Both Indian mythology and Greek mythology refer to creatures who are composites of other creatures. There is the Nava-gunjara of India and there is the Chimera of Greece. But while Nava-gunjara represents divinity, Chimera represents chaos. The one is celebrated, the other needs to be tamed or killed. Increasingly, India’s chaos is being feared and there is a gnawing sense amongst the educated that it will collapse if not tamed, ordered and organized. Is the problem with the beast or the gaze? I am convinced it is the gaze.

I recently visited the city of Nathdvara, an old temple city in Rajasthan. The roads are narrow and they wind into a labyrinth lined with shops that have served customers for hundreds of years. Money is exchanged, value is generated. Yet, this is dismissed as the ‘unorganized’ sector. Every shop looks very well organized though the bazaar with its sounds and shapes looks rather chaotic. There is microcosmic order in macrocosmic chaos. Why then is it deemed unorganized? Is it because our educated gaze compares it with the malls of cities, especially Western cities?

Could it be that ‘organized’ means not under central command? A monotheistic view of things. When things are not under one command, then different people think differently and this is seen as anarchy in the west. Conditioned to think monotheistically, we see one right way of doing things. God here being the logical authority. In India, where polytheism flourished, everyone thinking did not create chaos. At the boundary between ‘mine’ and ‘not mine’ negotiations took place and order emerged as everyone balanced their need with that of their neighbor. There was no need for one almighty God – everyone was a God, capable of being benevolent to the other. The result is an effective system, though not the most efficient one.

Polytheism is messy and can never be efficient but it accommodates every one. Monotheism is highly efficient but demands alignment to one way of thinking. It is this gaze that looks down upon cities like Nathdvara and seeks perfect urban planning.

So you build a planned city! For whom is this planned city built? The rich and educated India or the aspirational India or the surviving India or the below the poverty line India. How will the poor be stopped from entering these cities and living on the pavements and setting up slums? Should we stop them? Can the gaze of the urban planner accommodate the poor? But he assumes a system where one has to pay for water and electricity and services of the city. The poor cannot pay for it, that is why they are poor. So we will subsidize it – but who will stop the rich and the powerful from exploiting this subsidy? Lokpal? So we create laws after laws after laws, to create the perfect cityscape, and no one looks at the flaw in the gaze.

The notion of ‘context’ does not exist in modern thought. The word exists because it is politically correct. If there were a genuine acceptance of the idea of ‘context’ then few would be obsessed with planning and laws. Planning demands knowledge of most, if not all, variables as it aims to create a predictable space.

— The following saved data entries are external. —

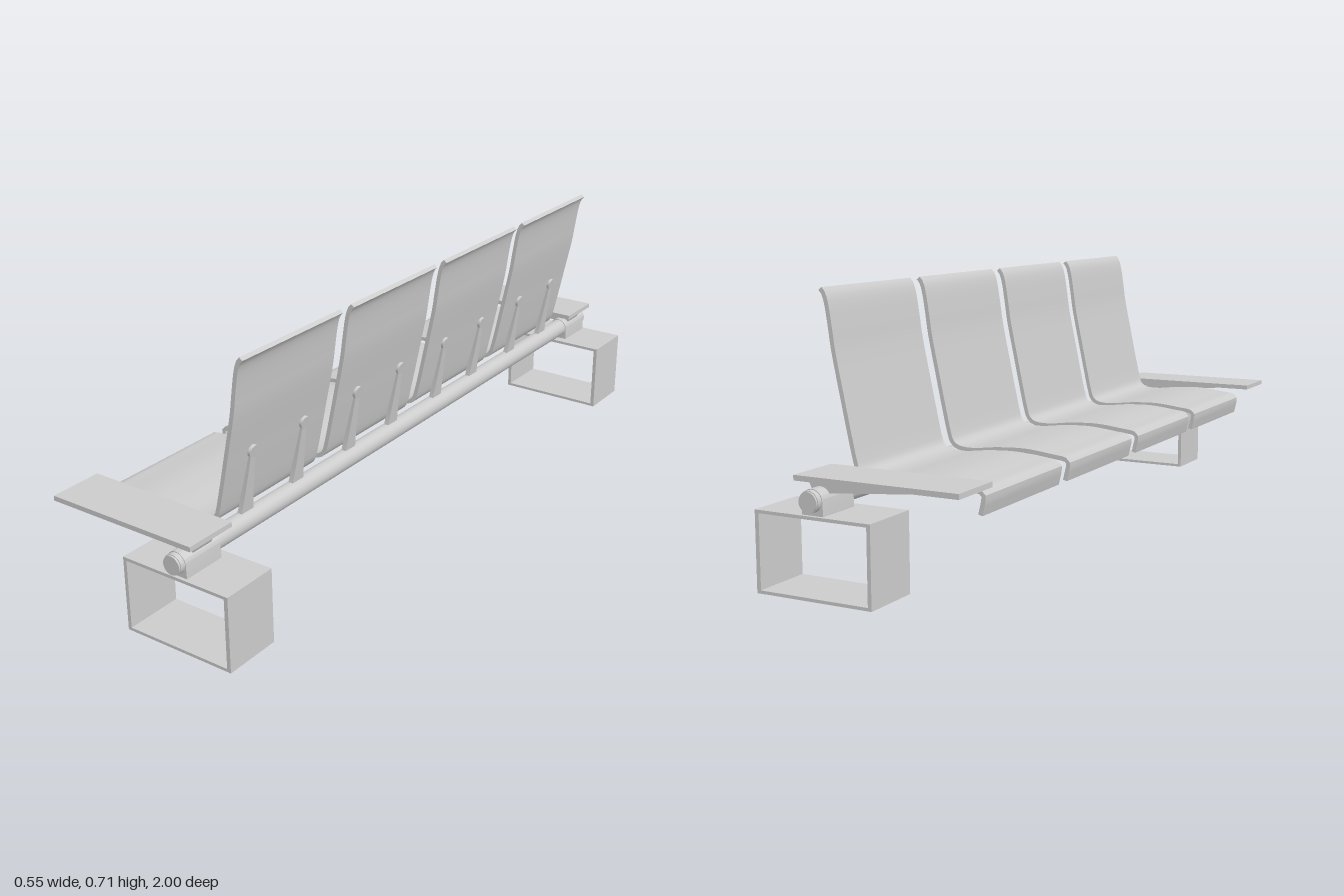
import * as THREE from 'three';
import { toCreasedNormals } from 'three/addons/utils/BufferGeometryUtils.js';

const grey = new THREE.MeshStandardMaterial({ color: 0xcccccc });
const V = (x, y) => new THREE.Vector2(x, y);
const BEAM = { x: 0.115, y: 0.234, r: 0.0265 };

function add(parent, name, geometry, x = 0, y = 0, z = 0) {
  const mesh = new THREE.Mesh(geometry, grey);
  mesh.name = name;
  mesh.position.set(x, y, z);
  parent.add(mesh);
  return mesh;
}

// Extrude an outline in the side plane, centred on z
function slab(shape, width, curveSegments = 10) {
  const g = new THREE.ExtrudeGeometry(shape, { depth: width, bevelEnabled: false, curveSegments });
  g.translate(0, 0, -width / 2);
  return toCreasedNormals(g, 0.6);
}

// Bent sheet outline: a smooth centre line offset to both sides
function sheetShape(points, thickness, divisions) {
  const curve = new THREE.SplineCurve(points.map(p => V(...p)));
  const a = [], b = [];
  for (let i = 0; i <= divisions; i++) {
    const p = curve.getPointAt(i / divisions), t = curve.getTangentAt(i / divisions);
    const n = V(-t.y, t.x).multiplyScalar(thickness / 2);
    a.push(p.clone().add(n));
    b.unshift(p.clone().sub(n));
  }
  return new THREE.Shape([...a, ...b]);
}

const seatLine = [
  [-0.232, 0.205], [-0.238, 0.23], [-0.241, 0.249], [-0.231, 0.259], [-0.2, 0.263],
  [-0.12, 0.271], [-0.04, 0.268], [0.03, 0.26], [0.075, 0.262], [0.098, 0.275],
  [0.108, 0.3], [0.124, 0.37], [0.141, 0.45], [0.162, 0.55], [0.171, 0.61],
  [0.179, 0.66], [0.187, 0.689], [0.197, 0.702],
];

// Flared stem outline of the back support
function stemShape() {
  const s = new THREE.Shape();
  s.moveTo(-0.024, 0);
  s.lineTo(0.024, 0);
  s.quadraticCurveTo(0.015, 0.04, 0.0095, 0.175);
  s.lineTo(-0.0095, 0.175);
  s.quadraticCurveTo(-0.015, 0.04, -0.024, 0);
  return s;
}

export function createModel() {
  const model = new THREE.Group();
  model.name = 'beamBench';

  // Round beam carrying everything, with small end caps
  add(model, 'beam', new THREE.CylinderGeometry(BEAM.r, BEAM.r, 1.99, 32).rotateX(Math.PI / 2), BEAM.x, BEAM.y, 0);
  for (const s of [1, -1]) {
    add(model, 'beamEndCap', new THREE.CylinderGeometry(0.0245, 0.0245, 0.01, 32).rotateX(Math.PI / 2), BEAM.x, BEAM.y, s * 0.995);
  }

  // Four seat shells, each with two back supports
  const shell = slab(sheetShape(seatLine, 0.0115, 72), 0.378);
  const stem = slab(stemShape(), 0.013).rotateY(Math.PI / 2);
  const button = new THREE.CylinderGeometry(0.0165, 0.0165, 0.01, 20).rotateZ(Math.PI / 2);
  for (const z of [0.636, 0.213, -0.211, -0.634]) {
    const seat = new THREE.Group();
    seat.name = 'seat';
    seat.position.z = z;
    model.add(seat);
    add(seat, 'seatShell', shell);
    for (const s of [1, -1]) {
      add(seat, 'backSupport', stem, 0.113, 0.25, s * 0.099).rotation.z = -0.16;
      add(seat, 'supportButton', button, 0.145, 0.428, s * 0.099).rotation.z = -0.21;
    }
  }

  // Open rectangular foot frame
  const frame = new THREE.Shape([V(-0.048, 0), V(0.273, 0), V(0.273, 0.2), V(-0.048, 0.2)]);
  frame.holes.push(new THREE.Path([V(-0.038, 0.008), V(-0.038, 0.192), V(0.262, 0.192), V(0.262, 0.008)]));
  const frameGeo = slab(frame, 0.157);

  // Saddle hugging the lower half of the beam
  const saddle = new THREE.Shape();
  saddle.moveTo(0.085, 0.199);
  saddle.lineTo(0.145, 0.199);
  saddle.lineTo(BEAM.x + 0.0285, BEAM.y);
  saddle.absarc(BEAM.x, BEAM.y, 0.0285, 0, Math.PI, false);
  const saddleGeo = slab(saddle, 0.12);

  // Tapered arm under the side tray
  const arm = new THREE.Shape([
    V(-0.24, 0.279), V(-0.12, 0.267), V(0.092, 0.248), V(0.1, 0.235), V(0.13, 0.235), V(0.15, 0.279),
  ]);
  const armGeo = slab(arm, 0.064);

  for (const s of [1, -1]) {
    const end = new THREE.Group();
    end.name = s > 0 ? 'leftEnd' : 'rightEnd';
    model.add(end);
    add(end, 'footFrame', frameGeo, 0, 0, s * 0.9125);
    add(end, 'beamSaddle', saddleGeo, 0, 0, s * 0.922);
    add(end, 'trayArm', armGeo, 0, 0, s * 0.918);
    add(end, 'sideTray', new THREE.BoxGeometry(0.438, 0.013, 0.145), -0.056, 0.2845, s * 0.9135);
  }
  return model;
}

But in a country like India, with a diverse population, not just economically, but also linguistically, and culturally, there are too many variables to predict. The context is dramatically different. Yet we strive to plan – go after ‘5-year plans’ and blue prints for fancy offices and cities, and wonder why everything collapses. It is not about problems with implementation, it is the stubborn refusal to believe in the possibility that Chimera is actually Nava-gunjara.